— DATA FOR PROCESSING —

Segment Open

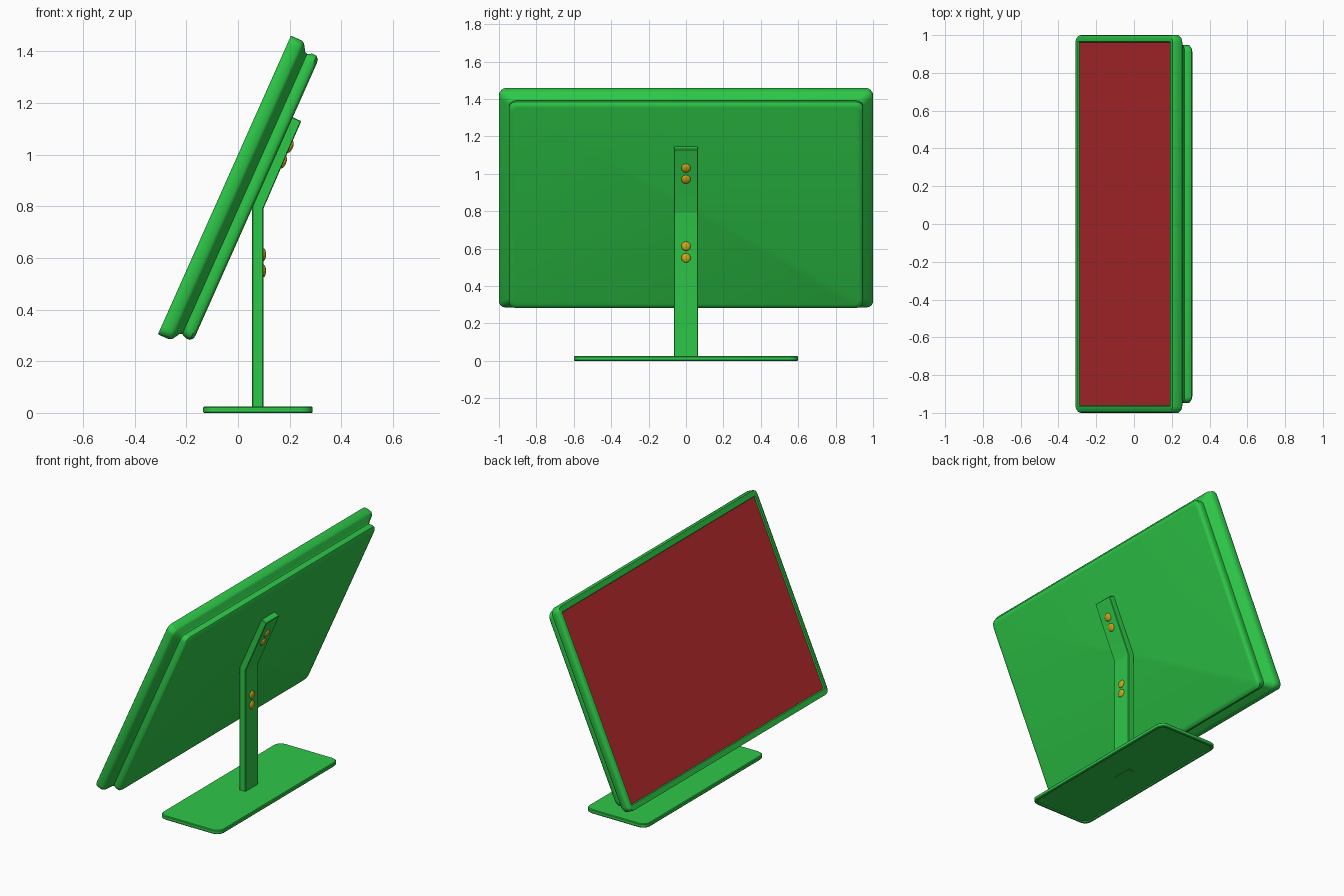
import bpy, bmesh, math
from mathutils import Matrix, Vector

if "Cube" in bpy.data.objects:
    bpy.data.objects.remove(bpy.data.objects["Cube"], do_unlink=True)


def material(name, rgb):
    m = bpy.data.materials.new(name)
    m.use_nodes = True
    m.diffuse_color = (*rgb, 1)
    m.node_tree.nodes["Principled BSDF"].inputs["Base Color"].default_value = (*rgb, 1)
    return m


green = material("green plastic", (0.027, 0.58, 0.065))
red = material("red screen", (0.52, 0.026, 0.03))
gold = material("gold bolt", (0.60, 0.38, 0.01))


def finish(name, bm, mats, matrix=Matrix(), angle=35):
    bmesh.ops.recalc_face_normals(bm, faces=bm.faces)
    mesh = bpy.data.meshes.new(name)
    bm.to_mesh(mesh)
    bm.free()
    obj = bpy.data.objects.new(name, mesh)
    bpy.context.collection.objects.link(obj)
    for m in mats:
        mesh.materials.append(m)
    obj.matrix_world = matrix
    bpy.ops.object.select_all(action="DESELECT")
    obj.select_set(True)
    bpy.context.view_layer.objects.active = obj
    bpy.ops.object.shade_smooth_by_angle(angle=math.radians(angle))
    return obj


def rounded_ring(bm, a, b, depth, radius, steps=4):
    """Rounded rectangle of half sizes a, b at a given depth."""
    ring = []
    for q, (sa, sb) in enumerate([(1, 1), (-1, 1), (-1, -1), (1, -1)]):
        for i in range(steps + 1):
            t = math.pi / 2 * (q + i / steps)
            ring.append(bm.verts.new((sa * (a - radius) + radius * math.cos(t),
                                      sb * (b - radius) + radius * math.sin(t), depth)))
    return ring


def loft(rings):
    """Closed skin over rounded rectangles, first cap gets material 1."""
    bm = bmesh.new()
    loops = [rounded_ring(bm, *r) for r in rings]
    for lo, hi in zip(loops, loops[1:]):
        for i in range(len(lo)):
            j = (i + 1) % len(lo)
            bm.faces.new((lo[i], lo[j], hi[j], hi[i]))
    bm.faces.new(loops[0]).material_index = 1
    bm.faces.new(loops[-1])
    return bm


# Tilted panel: local x is world y, local y runs up the panel, local z points to its back
up = Vector((0.407, 0, 0.9135))
back = Vector((0.9135, 0, -0.407))
side = Vector((0, 1, 0))
tilt = Matrix((side, up, back)).transposed().to_4x4()
panel_rings = [
    (0.962, 0.595, 0.007, 0.004),
    (0.966, 0.599, 0.0, 0.006),
    (0.988, 0.632, 0.0, 0.03),
    (0.997, 0.633, 0.006, 0.035),
    (1.0, 0.633, 0.018, 0.035),
    (1.0, 0.633, 0.046, 0.035),
    (0.992, 0.627, 0.058, 0.035),
    (0.955, 0.598, 0.076, 0.03),
    (0.945, 0.594, 0.086, 0.03),
    (0.947, 0.603, 0.104, 0.035),
    (0.947, 0.602, 0.122, 0.035),
    (0.940, 0.592, 0.132, 0.035),
    (0.925, 0.577, 0.135, 0.03),
]
finish("display_panel", loft(panel_rings), [green, red],
       Matrix.Translation((-0.0525, 0, 0.8825)) @ tilt, 40)

# Base plate with a shallow recess underneath
base_rings = [
    (0.195, 0.583, 0.006, 0.035),
    (0.198, 0.586, 0.0, 0.035),
    (0.209, 0.597, 0.0, 0.045),
    (0.212, 0.60, 0.004, 0.045),
    (0.212, 0.60, 0.021, 0.045),
    (0.208, 0.596, 0.025, 0.045),
]
finish("base_plate", loft(base_rings), [green, green], Matrix.Translation((0.077, 0, 0)))

# Bent support post, extruded from its side profile
profile = [(0.055, 0.003), (0.098, 0.003), (0.098, 0.79), (0.245, 1.13),
           (0.207, 1.147), (0.055, 0.806)]
bm = bmesh.new()
face = bm.faces.new([bm.verts.new((x, -0.065, z)) for x, z in profile])
out = bmesh.ops.extrude_face_region(bm, geom=[face])
bmesh.ops.translate(bm, vec=(0, 0.13, 0),
                    verts=[v for v in out["geom"] if isinstance(v, bmesh.types.BMVert)])
bmesh.ops.bevel(bm, geom=bm.edges[:], offset=0.003, segments=1, affect="EDGES")
finish("support_post", bm, [green], angle=30)

# Domed bolts on the back of the post
bolts = {"lower_bolt": ((0.098, 0.55), (0.098, 0.613), Vector((1, 0, 0))),
         "upper_bolt": ((0.176, 0.97), (0.202, 1.03), back)}
for name, (first, second, normal) in bolts.items():
    for n, (x, z) in enumerate((first, second), 1):
        bm = bmesh.new()
        bmesh.ops.create_uvsphere(bm, u_segments=20, v_segments=12, radius=0.025)
        bmesh.ops.scale(bm, vec=(1, 1, 0.42), verts=bm.verts)
        turn = normal.to_track_quat("Z", "Y").to_matrix().to_4x4()
        finish(f"{name}_{n}", bm, [gold], Matrix.Translation((x, 0, z)) @ turn, 60)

Segment Closed

— THE PROBLEM —
Which lines above include the word "gold"? Show each one.

— RESPONSE TO THIS EXERCISE —
gold = material("gold bolt", (0.60, 0.38, 0.01))
        finish(f"{name}_{n}", bm, [gold], Matrix.Translation((x, 0, z)) @ turn, 60)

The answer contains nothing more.